Nowhere is this fault line more stark than when it comes to attitudes towards immigration. This was laid bare by a question I fielded in a YouGov-Policy Exchange survey in the U.S. and Britain in February 2017 which asked whether whites who wished to reduce immigration to help maintain their group share were being racist or “racially self-interested, which is not racist.” Seventy-three percent of white Hillary voters think it is racist for a white person to want less immigration to help maintain group share compared to 11 percent of white Trump voters. By contrast, just 18 percent of white Hillary voters believe it’s racist for Latinos to want more Latin American immigrants to boost their group’s share of the population, compared to 39 percent of white Trump supporters.
This gap is considerably larger among American whites than among white British people, fewer of whom think expressions of white self-interest are racist. In follow-up surveys where people were asked to explain their reasoning, it became clear that white Hillary voters who supported Hispanic or Asian, but not white, group interests believe whites are different from other groups because they are motivated by a desire to maintain their political and economic advantage over other groups.
However, if these white liberals believe that suppressing expressions of white interest will erode white privilege, they’re mistaken. The system of privilege, to the extent that it still exists, is not contingent on the continuing support of white people, whether they’re allowed to express that support or not. Moreover, labelling policy preferences you disapprove of as “racist” increases support for these policies among some whites and chastising their supporters for being politically incorrect makes them more likely to vote for Trump, not less. The message that whites are conspiring with each other to maintain their unfair advantages is at odds with reality and alienates an important tranche of voters. This makes it difficult to build a voter coalition that might elect candidates willing to address the real causes of white privilege. Rather than imagining a world of conflicting groups in which whites oppress non-whites, we should think of white privilege as a complex structure which all people of all races and ethnicities bear some responsibility for. Instead of adopting a simple minded narrative which demonises white identity and casts white people as the villains, we should encourage the whole of society to work collaboratively to reduce system bias.

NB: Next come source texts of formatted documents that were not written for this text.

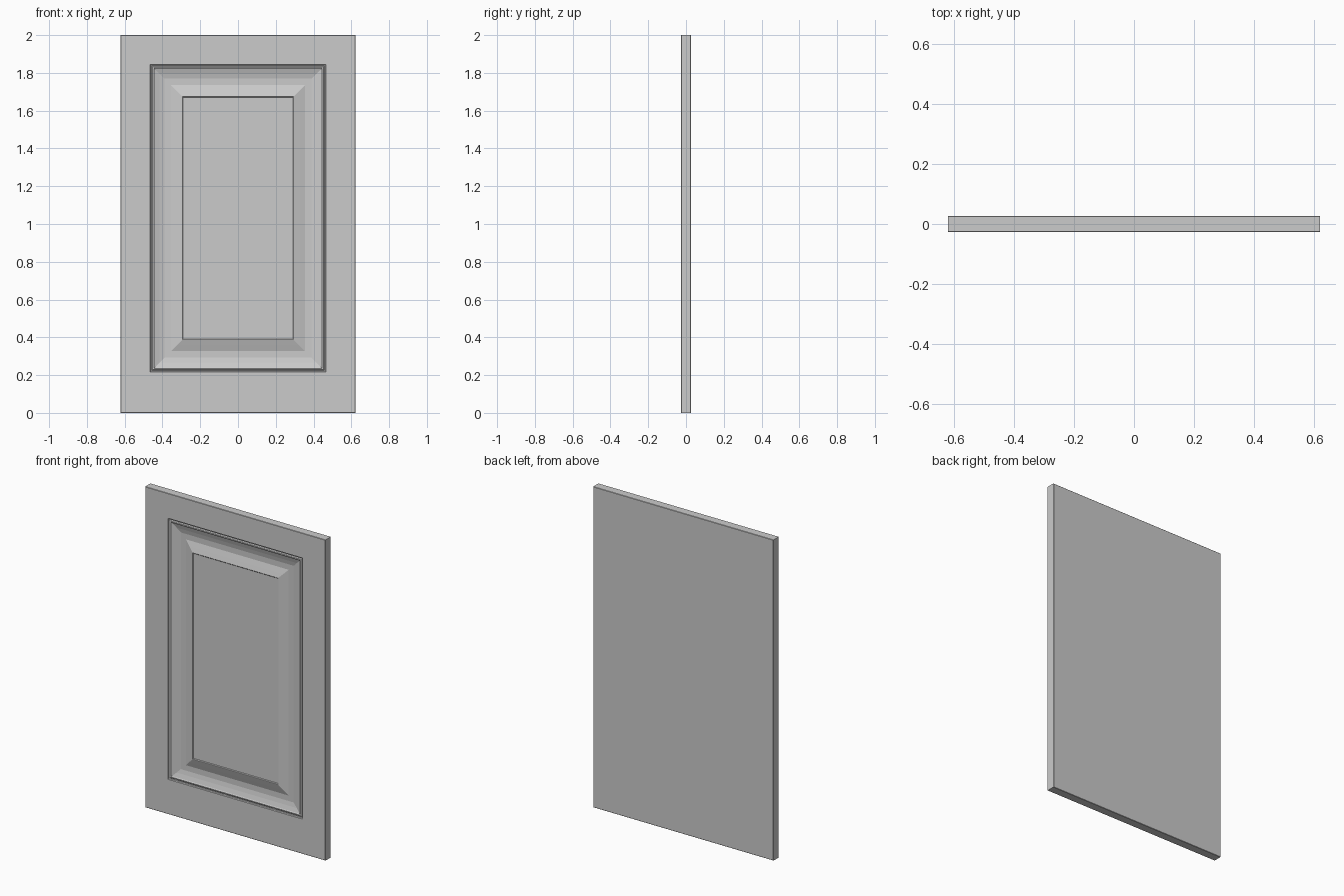
import bpy, bmesh

if "Cube" in bpy.data.objects:
    bpy.data.objects.remove(bpy.data.objects["Cube"])

HALF_W, HEIGHT, FRONT, BACK, EASE = 0.622, 2.0, -0.027, 0.027, 0.002

def ring(bm, half_w, z0, z1, y):
    """Rectangle of four vertices in the XZ plane."""
    return [bm.verts.new(p) for p in
            ((-half_w, y, z0), (half_w, y, z0), (half_w, y, z1), (-half_w, y, z1))]

bm = bmesh.new()

# Outer slab with slightly eased edges, listed from back to front
slab = [(EASE, BACK), (0, BACK - EASE), (0, FRONT + EASE), (EASE, FRONT)]
rings = [ring(bm, HALF_W - i, i, HEIGHT - i, y) for i, y in slab]

# Moulding section: (inset from the recess outline, depth below the front)
moulding = [(0.0, 0.0), (0.003, 0.006), (0.008, 0.008), (0.013, 0.003),
            (0.019, 0.002), (0.025, 0.006), (0.050, 0.014), (0.076, 0.020),
            (0.110, 0.020), (0.140, 0.010), (0.168, 0.001), (0.171, 0.001),
            (0.175, 0.005)]
rings += [ring(bm, 0.465 - i, 0.217 + i, 1.845 - i, FRONT + d) for i, d in moulding]

# Bridge successive rings with mitred faces, then cap the back and raised panel
for a, b in zip(rings, rings[1:]):
    for k in range(4):
        n = (k + 1) % 4
        bm.faces.new((a[k], a[n], b[n], b[k]))
bm.faces.new(rings[0])
bm.faces.new(rings[-1])
bmesh.ops.recalc_face_normals(bm, faces=bm.faces)

mesh = bpy.data.meshes.new("panel_door")
bm.to_mesh(mesh)
bm.free()
door = bpy.data.objects.new("panel_door", mesh)
bpy.context.collection.objects.link(door)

Feature photo of Eric Kaufmann by Andy Ngo.
Eric Kaufmann is Professor of politics at Birkbeck, University of London. His book, Whiteshift: Populism, Immigration and the Future of White Majorities (Penguin), was published in the U.K. on Oct. 25. Follow him on Twitter @epkaufm.